60 Court St, Saratoga Springs, http://www.saratogalittleindiarestaurant.com.
Located in a residential area between Broadway and the track, this small, but bright and cheerful restaurant offers authentic Indian cuisine in a straight forward manner. They also do take out, which is how we enjoyed our meal since we only were staying a few blocks away. My husband enjoyed a multiple meat appetizer including chicken, lamb and sausage with various sauces to dunk them in. The sauces ranged from mild to hot. We both enjoyed Naan, or warm flatbread. One was plain, the other flavored with cheese and another garlic. Our main courses were Chicken Biryani and Shrimp Biryani. Biryani is a mixture of the meat with basmati rice and sauces to add flavor. The restaurant offers beer and wine.

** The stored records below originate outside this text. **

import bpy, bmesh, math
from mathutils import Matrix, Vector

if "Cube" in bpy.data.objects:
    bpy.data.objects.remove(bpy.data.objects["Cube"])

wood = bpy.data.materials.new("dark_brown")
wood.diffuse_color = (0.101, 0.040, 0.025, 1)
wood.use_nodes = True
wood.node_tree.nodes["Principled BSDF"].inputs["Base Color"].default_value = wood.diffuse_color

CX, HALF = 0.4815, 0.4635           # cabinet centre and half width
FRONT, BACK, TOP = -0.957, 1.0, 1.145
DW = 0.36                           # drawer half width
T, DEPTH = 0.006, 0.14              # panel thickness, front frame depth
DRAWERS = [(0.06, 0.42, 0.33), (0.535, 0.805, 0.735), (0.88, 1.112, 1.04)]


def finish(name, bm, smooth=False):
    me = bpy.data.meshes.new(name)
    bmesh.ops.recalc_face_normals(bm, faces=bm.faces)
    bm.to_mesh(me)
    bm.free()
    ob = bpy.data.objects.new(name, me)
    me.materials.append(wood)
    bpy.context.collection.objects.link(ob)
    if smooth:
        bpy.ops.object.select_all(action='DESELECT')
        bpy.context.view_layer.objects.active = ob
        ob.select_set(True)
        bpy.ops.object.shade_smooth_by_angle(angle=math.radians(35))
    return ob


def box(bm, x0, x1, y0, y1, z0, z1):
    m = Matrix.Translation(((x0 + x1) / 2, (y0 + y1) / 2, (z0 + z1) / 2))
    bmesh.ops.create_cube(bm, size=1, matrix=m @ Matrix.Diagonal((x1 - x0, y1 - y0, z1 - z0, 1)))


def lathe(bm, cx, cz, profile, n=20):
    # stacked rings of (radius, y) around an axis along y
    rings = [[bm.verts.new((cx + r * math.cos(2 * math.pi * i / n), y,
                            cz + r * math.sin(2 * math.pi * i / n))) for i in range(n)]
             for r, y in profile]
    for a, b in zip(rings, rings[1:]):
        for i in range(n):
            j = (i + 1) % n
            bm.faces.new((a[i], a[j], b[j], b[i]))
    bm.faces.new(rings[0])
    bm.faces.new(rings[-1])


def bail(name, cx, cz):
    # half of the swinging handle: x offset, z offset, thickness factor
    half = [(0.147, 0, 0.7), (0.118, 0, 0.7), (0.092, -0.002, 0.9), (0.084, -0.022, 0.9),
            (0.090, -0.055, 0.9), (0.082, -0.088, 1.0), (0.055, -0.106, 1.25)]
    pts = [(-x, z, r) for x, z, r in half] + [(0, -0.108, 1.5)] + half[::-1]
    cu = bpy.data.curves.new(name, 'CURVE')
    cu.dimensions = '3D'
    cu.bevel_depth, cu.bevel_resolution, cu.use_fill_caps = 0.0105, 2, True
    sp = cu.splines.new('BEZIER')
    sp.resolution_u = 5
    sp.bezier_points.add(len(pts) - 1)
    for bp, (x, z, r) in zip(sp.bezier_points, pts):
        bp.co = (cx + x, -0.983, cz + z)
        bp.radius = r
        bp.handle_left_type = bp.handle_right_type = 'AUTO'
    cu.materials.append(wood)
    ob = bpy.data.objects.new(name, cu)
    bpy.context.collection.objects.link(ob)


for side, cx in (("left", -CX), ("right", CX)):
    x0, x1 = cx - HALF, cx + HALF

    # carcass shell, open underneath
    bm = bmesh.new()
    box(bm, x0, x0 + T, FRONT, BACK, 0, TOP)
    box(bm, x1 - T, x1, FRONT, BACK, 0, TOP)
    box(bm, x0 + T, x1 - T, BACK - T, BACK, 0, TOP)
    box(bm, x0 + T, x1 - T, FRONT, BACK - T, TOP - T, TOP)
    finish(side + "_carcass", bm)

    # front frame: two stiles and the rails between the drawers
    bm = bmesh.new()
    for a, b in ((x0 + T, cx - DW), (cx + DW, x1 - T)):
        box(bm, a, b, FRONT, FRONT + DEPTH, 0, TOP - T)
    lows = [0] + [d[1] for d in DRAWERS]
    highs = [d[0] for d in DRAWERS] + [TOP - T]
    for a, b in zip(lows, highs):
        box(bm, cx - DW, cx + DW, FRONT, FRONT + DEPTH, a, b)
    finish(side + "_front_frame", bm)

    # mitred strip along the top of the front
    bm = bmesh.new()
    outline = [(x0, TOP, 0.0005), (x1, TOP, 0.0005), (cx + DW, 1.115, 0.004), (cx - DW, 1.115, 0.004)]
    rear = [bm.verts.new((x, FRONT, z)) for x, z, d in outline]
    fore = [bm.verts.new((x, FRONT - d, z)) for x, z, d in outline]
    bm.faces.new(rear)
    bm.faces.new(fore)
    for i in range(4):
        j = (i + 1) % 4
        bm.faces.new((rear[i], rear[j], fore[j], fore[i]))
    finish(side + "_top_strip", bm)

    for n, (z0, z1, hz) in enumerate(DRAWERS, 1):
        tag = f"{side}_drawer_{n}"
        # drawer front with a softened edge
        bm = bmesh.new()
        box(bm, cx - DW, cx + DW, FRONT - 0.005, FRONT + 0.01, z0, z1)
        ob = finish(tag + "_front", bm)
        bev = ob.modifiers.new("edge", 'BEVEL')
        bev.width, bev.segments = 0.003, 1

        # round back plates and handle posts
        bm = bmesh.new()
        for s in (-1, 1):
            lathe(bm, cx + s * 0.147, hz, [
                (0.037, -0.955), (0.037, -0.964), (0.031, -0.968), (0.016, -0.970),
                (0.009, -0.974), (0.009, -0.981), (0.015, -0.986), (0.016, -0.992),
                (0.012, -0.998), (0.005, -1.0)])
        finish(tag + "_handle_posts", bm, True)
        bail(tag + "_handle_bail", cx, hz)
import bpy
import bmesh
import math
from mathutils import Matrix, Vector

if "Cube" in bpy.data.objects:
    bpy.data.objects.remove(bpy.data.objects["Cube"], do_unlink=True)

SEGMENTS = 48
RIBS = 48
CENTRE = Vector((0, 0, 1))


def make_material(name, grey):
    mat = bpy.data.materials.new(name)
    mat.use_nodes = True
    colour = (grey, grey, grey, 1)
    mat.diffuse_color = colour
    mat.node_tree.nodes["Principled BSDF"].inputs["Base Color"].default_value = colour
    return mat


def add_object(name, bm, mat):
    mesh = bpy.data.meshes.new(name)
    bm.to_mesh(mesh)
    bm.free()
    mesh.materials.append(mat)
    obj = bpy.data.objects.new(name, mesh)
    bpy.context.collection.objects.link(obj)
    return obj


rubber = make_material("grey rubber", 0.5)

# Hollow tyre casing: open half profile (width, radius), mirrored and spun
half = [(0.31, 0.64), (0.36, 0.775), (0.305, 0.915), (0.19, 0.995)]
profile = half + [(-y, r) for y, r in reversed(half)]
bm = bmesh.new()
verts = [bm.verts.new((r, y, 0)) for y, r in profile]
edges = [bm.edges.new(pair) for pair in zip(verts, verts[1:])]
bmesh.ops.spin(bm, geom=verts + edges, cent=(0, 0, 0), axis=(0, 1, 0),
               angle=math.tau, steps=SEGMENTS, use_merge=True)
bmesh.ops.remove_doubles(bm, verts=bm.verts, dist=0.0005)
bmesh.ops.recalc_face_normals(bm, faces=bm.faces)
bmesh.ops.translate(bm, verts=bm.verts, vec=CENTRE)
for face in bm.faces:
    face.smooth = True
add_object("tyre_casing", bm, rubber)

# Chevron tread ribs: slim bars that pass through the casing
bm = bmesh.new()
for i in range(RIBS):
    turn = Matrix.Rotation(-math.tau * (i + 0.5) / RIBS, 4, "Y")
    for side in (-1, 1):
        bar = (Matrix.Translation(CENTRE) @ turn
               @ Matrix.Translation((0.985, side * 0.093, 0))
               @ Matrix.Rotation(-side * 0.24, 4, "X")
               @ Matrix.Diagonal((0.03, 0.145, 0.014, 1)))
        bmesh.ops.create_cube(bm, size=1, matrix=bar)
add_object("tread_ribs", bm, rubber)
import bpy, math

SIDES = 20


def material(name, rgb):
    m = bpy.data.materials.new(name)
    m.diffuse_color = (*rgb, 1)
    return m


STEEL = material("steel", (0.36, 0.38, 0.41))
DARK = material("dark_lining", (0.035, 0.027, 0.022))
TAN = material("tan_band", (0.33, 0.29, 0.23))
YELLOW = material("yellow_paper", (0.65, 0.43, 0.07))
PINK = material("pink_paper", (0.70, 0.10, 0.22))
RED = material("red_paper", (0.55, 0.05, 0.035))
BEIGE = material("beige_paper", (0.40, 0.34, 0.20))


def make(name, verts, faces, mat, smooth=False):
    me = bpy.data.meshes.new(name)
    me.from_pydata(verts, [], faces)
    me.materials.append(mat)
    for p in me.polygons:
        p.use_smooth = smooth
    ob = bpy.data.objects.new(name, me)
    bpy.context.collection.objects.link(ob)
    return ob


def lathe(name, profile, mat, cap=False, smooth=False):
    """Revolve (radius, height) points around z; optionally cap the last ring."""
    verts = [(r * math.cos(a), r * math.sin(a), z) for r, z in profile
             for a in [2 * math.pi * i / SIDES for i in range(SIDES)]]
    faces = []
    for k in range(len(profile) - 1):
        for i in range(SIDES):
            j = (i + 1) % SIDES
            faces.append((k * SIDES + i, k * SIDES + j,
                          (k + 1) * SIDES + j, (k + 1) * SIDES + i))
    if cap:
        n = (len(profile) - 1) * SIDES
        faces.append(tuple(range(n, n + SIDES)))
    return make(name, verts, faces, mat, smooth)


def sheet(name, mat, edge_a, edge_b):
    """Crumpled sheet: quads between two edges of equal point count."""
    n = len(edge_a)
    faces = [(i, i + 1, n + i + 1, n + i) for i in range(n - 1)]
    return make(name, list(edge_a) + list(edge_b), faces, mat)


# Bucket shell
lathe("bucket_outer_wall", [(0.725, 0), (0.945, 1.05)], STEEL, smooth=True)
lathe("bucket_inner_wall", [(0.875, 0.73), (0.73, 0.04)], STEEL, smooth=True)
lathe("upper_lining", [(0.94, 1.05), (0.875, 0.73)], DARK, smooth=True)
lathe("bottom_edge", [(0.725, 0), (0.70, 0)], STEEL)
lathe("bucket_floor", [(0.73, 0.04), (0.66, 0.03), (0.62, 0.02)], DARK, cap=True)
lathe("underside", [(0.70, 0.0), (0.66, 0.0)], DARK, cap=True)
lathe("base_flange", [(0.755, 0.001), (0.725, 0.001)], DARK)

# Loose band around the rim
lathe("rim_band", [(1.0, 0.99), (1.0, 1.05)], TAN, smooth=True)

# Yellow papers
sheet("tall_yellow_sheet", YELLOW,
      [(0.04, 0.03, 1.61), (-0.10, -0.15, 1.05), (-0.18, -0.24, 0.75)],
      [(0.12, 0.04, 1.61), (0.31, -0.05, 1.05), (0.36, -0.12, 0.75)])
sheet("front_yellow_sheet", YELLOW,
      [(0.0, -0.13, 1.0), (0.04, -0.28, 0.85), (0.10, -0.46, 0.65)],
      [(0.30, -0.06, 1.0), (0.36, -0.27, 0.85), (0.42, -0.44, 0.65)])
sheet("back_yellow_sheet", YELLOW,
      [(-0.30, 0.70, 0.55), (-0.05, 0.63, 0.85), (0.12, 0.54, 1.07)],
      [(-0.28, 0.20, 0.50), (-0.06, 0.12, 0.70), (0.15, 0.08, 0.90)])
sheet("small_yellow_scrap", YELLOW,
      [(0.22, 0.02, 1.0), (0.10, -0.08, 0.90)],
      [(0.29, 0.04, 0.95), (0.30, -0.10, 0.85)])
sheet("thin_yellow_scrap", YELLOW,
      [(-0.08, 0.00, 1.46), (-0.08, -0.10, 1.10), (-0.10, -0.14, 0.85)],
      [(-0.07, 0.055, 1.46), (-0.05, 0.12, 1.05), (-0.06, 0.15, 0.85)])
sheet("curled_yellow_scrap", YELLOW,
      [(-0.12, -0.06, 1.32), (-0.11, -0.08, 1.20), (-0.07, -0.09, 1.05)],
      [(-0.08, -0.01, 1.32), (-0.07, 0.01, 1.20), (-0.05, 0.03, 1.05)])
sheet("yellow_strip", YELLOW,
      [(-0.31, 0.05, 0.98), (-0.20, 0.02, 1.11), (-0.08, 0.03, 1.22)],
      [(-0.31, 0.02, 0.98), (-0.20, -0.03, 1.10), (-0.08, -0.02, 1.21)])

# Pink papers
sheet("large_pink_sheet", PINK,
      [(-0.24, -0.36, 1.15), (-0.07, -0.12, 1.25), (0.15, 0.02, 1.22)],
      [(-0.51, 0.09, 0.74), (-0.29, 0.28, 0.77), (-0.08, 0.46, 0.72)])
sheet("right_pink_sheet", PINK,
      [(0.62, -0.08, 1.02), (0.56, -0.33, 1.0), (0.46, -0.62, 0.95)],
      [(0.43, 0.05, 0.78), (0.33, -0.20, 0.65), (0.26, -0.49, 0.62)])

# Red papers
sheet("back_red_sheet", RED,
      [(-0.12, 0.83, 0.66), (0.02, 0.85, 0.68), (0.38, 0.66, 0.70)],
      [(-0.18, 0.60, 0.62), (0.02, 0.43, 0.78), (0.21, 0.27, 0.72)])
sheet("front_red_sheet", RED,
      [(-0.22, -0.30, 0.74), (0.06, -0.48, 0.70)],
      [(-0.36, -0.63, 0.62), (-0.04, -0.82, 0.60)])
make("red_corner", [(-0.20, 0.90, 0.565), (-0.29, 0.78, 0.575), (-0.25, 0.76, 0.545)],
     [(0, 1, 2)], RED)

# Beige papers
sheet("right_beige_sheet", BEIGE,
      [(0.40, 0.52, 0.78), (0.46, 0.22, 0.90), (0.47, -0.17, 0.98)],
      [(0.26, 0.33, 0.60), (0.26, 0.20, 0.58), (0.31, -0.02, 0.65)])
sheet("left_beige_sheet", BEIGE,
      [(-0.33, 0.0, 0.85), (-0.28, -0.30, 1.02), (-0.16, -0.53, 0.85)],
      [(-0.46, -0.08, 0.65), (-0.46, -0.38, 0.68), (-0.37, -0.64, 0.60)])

The Brook Tavern:
139 Union Avenue, Saratoga Springs. http://thebrooktavern.com
After a day at the track on the walk toward downtown we stopped at the Brook Tavern for dinner. It was a hopping place, with seating at high top tables on a side porch. The lounge has room for about 15 patrons and the restaurant has both booths and tables. The burgers are enormous, no appetizers are necessary if ordering one. The restaurant offers a wide variety of appetizers and small plates ranging from edamame, fried artichoke hearts, creamy mushroom polenta, walnut cranberry salad to fish tacos. It may be difficult to get a table right after the last race, but it’s a nice option any time of the evening.
457 Broadway, Saratoga Springs. This diner is open from about 3:00 a.m. to 3:00 p.m. They serve breakfast all day long. It’s clean. The offerings are standard, eggs, pancakes waffles corned beef hash and breakfast meats. If you’re an early riser wanting breakfast downtown that’s strictly diner food with no frills, this is an option.
Dining at Home:
If you have a nice kitchen or patio and don’t feel like cooking or dining in a restaurant, Putnam Market on Broadway has a wonderful selection of prepared meals, wines and desserts. Go in during the late morning before you head to the track when the selection is best, so dinner will be ready and waiting for you when you cash out your last winning ticket of the day. Another similar option is Roma Foods, an Italian market and sandwich shop located at 222 Washington Street (www.romafoods.com). There are wonderful pastas, meats, cheeses and Italian delicacies for a complete meal.
By Guest Author: Nancy Meyers